One Day That Shook the Communist World: The 1956 Hungarian Uprising and Its Legacy
On October 23, 1956, a popular uprising against Soviet rule swept through Hungary like a force of nature, only to be mercilessly crushed by Soviet tanks twelve days later. Only now, fifty years after those harrowing events, can the full story be told. This book is a powerful eyewitness account and a gripping history of the uprising in Hungary that heralded the future liberation of Eastern Europe.
Paul Lendvai was a young journalist covering politics in Hungary when the uprising broke out. He knew the government officials and revolutionaries involved. He was on the front lines of the student protests and the bloody street fights and he saw the revolutionary government smashed by the Red Army. In this riveting, deeply personal, and often irreverent book, Lendvai weaves his own experiences with in-depth reportage to unravel the complex chain of events leading up to and including the uprising, its brutal suppression, and its far-reaching political repercussions in Hungary and neighboring Eastern Bloc countries. He draws upon exclusive interviews with Russian and former KGB officials, survivors of the Soviet backlash, and relatives of those executed. He reveals new evidence from closed tribunals and documents kept secret in Soviet and Hungarian archives. Lendvai's breathtaking narrative shows how the uprising, while tragic, delivered a stunning blow to Communism that helped to ultimately bring about its demise.

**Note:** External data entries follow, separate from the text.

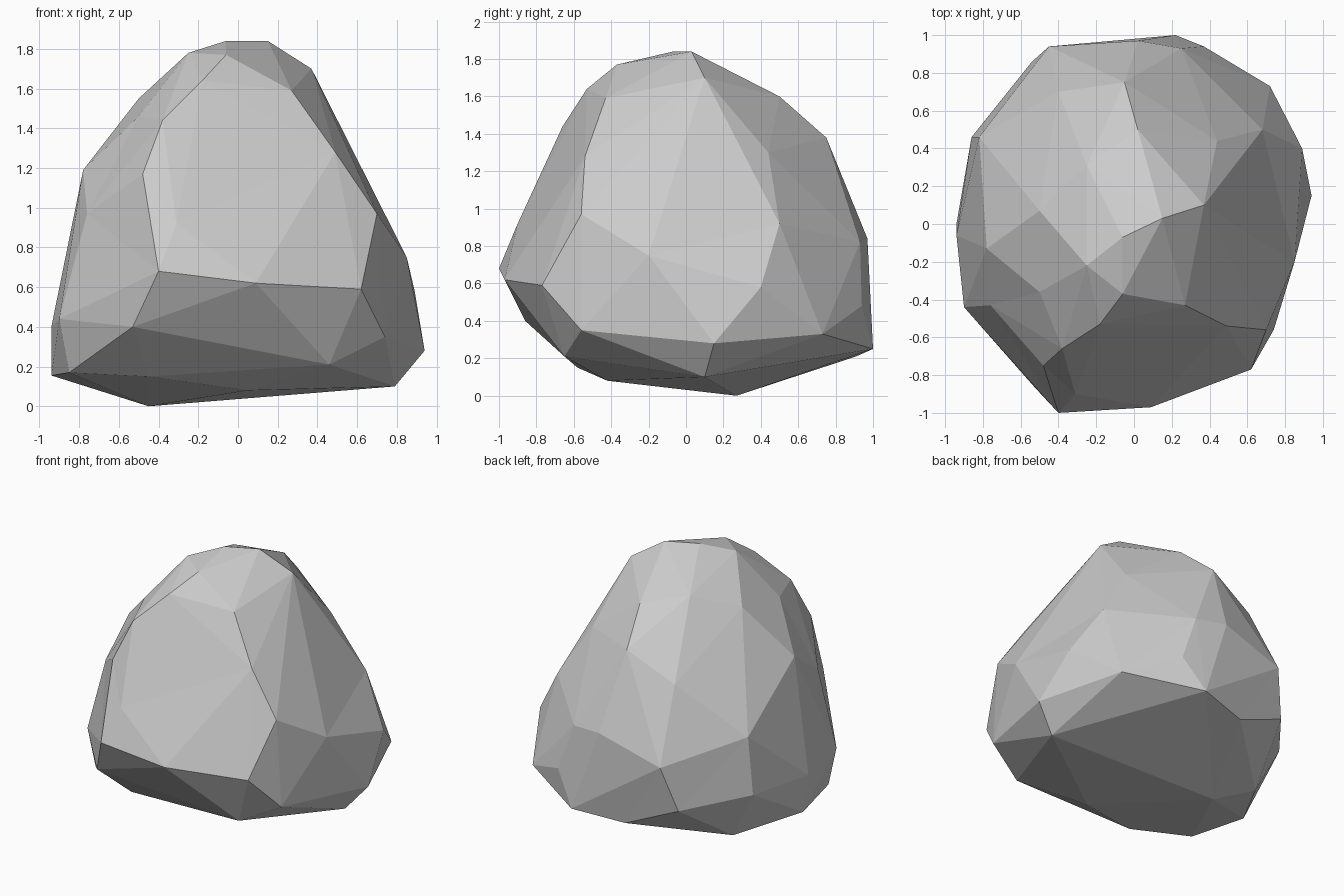
import bpy, bmesh
from mathutils import Vector

# Facet corners of the boulder, from the crown down to the base
corners = [
    # crown
    (-.06, -.07, 1.84), (.15, .03, 1.84), (-.06, -.37, 1.77), (.37, .1, 1.70),
    (.02, .5, 1.6), (-.25, .31, 1.66), (-.25, -.22, 1.78),
    # shoulder
    (.27, -.43, 1.59), (-.18, -.53, 1.64), (-.38, -.66, 1.44), (-.5, -.36, 1.46),
    (-.5, .07, 1.55), (.49, -.54, 1.28), (.44, .44, 1.3),
    (-.05, .75, 1.38), (-.4, .7, 1.2),
    # middle
    (.7, -.56, .97), (-.48, -.75, 1.17), (-.31, -.9, .92), (-.76, -.43, .97),
    (-.78, -.13, 1.19), (-.82, .46, .84), (.68, .5, .92), (.85, -.2, .75),
    (.02, .97, .84), (.25, .93, .82), (-.45, .94, .7),
    # widest belt
    (-.4, -1, .68), (.09, -.97, .62), (.62, -.77, .59), (-.9, -.44, .44),
    (-.94, -.06, .4), (-.54, .86, .38), (.37, .94, .48), (.89, .4, .58),
    # undercut
    (.94, .15, .28), (.72, .73, .33), (.22, 1, .25), (-.15, .91, .21), (-.86, .46, .43),
    (-.94, 0, .155), (.74, -.56, .35), (-.53, -.86, .4),
    (.46, -.65, .21), (-.85, -.42, .17),
    # base
    (-.45, -.58, .15), (.05, -.42, .08), (-.45, .27, 0), (.79, .1, .1), (-.68, .43, .08),
]

# Wrap the corners on a slightly rounded copy so shallow dents survive, then restore them
centre = Vector((0, 0, .75))
bm = bmesh.new()
home = {}
for c in corners:
    p = Vector(c)
    d = p - centre
    v = bm.verts.new(centre + d.normalized() * d.length ** .7)
    home[v] = p
bmesh.ops.convex_hull(bm, input=list(bm.verts))
for v in [v for v in bm.verts if not v.link_faces]:
    bm.verts.remove(v)
for v in bm.verts:
    v.co = home[v]
bmesh.ops.recalc_face_normals(bm, faces=list(bm.faces))

mesh = bpy.data.meshes.new("boulder")
bm.to_mesh(mesh)
bm.free()
boulder = bpy.data.objects.new("boulder", mesh)
bpy.context.collection.objects.link(boulder)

One Day That Shook the Communist World is the best account of these unprecedented events.
Benke’s desperate telephone calls, Géza Losonczy and Miklós Vásárhelyi went to the Radio Building, where there was no shooting yet, but a large crowd was more and more stridently demanding that the sixteen points be broadcast. Losonczy was asked whether he could not pacify the protesters from the balcony, but he did not think that was feasible. They returned to the editorial office of Magyar Nemzet, and later met for dinner with prominent oppositionists in the recently reopened Café Hungaria
Kremlin-appointed Communist leaderships, supported by the presence of Soviet troops, were more or less similar. Equally so were the great stepping-stones on the path to party dictatorship and to Soviet colonization: liquidation of the other parties, nationalization of the economy, promotion of the heavy and armaments industry at the expense of consumers, expulsion of ethnic Germans, arrests of real or alleged opponents (many of whom were executed), as well as economic exploitation and complete
Secretary Khrushchev and Foreign Minister Molotov, attacked their hitherto top man in Budapest with unprecedented sharpness and biting irony. The collective leadership decided unanimously that the fifty-seven-year-old Imre Nagy, deputy prime minister and Politburo member, should become Rákosi’s successor. They broached all critical subjects, from the catastrophic consequences of the forced promotion of heavy industry (naturally on Soviet orders) and the exploitation of agriculture, to the
became victims of the Kádár regime’s retaliation campaign after their return. Legends, rumors, and lies also surround the tragic fate of three women who took part in the revolution, and who imprudently returned to Hungary after their escape to the West. The freedom fighters’ successful battle against a superior force would hardly have been possible without the help of women, who cooked for them, tended their wounds, and supplied their provisions. However, some of them, with weapons in their
circumstances, the only Hungarian politician who showed any determination and vision was Bibó, a jurist and political scientist who had been sworn in on 3 November, that is, only one day before the attack. He remained in the Parliament Building until 6 November. Under the impression that Nagy was being held at the Soviet Embassy, Bibó, as the only representative of the legal Hungarian government, framed a declaration, which he telephoned through that same morning to the U.S. Embassy, and on 6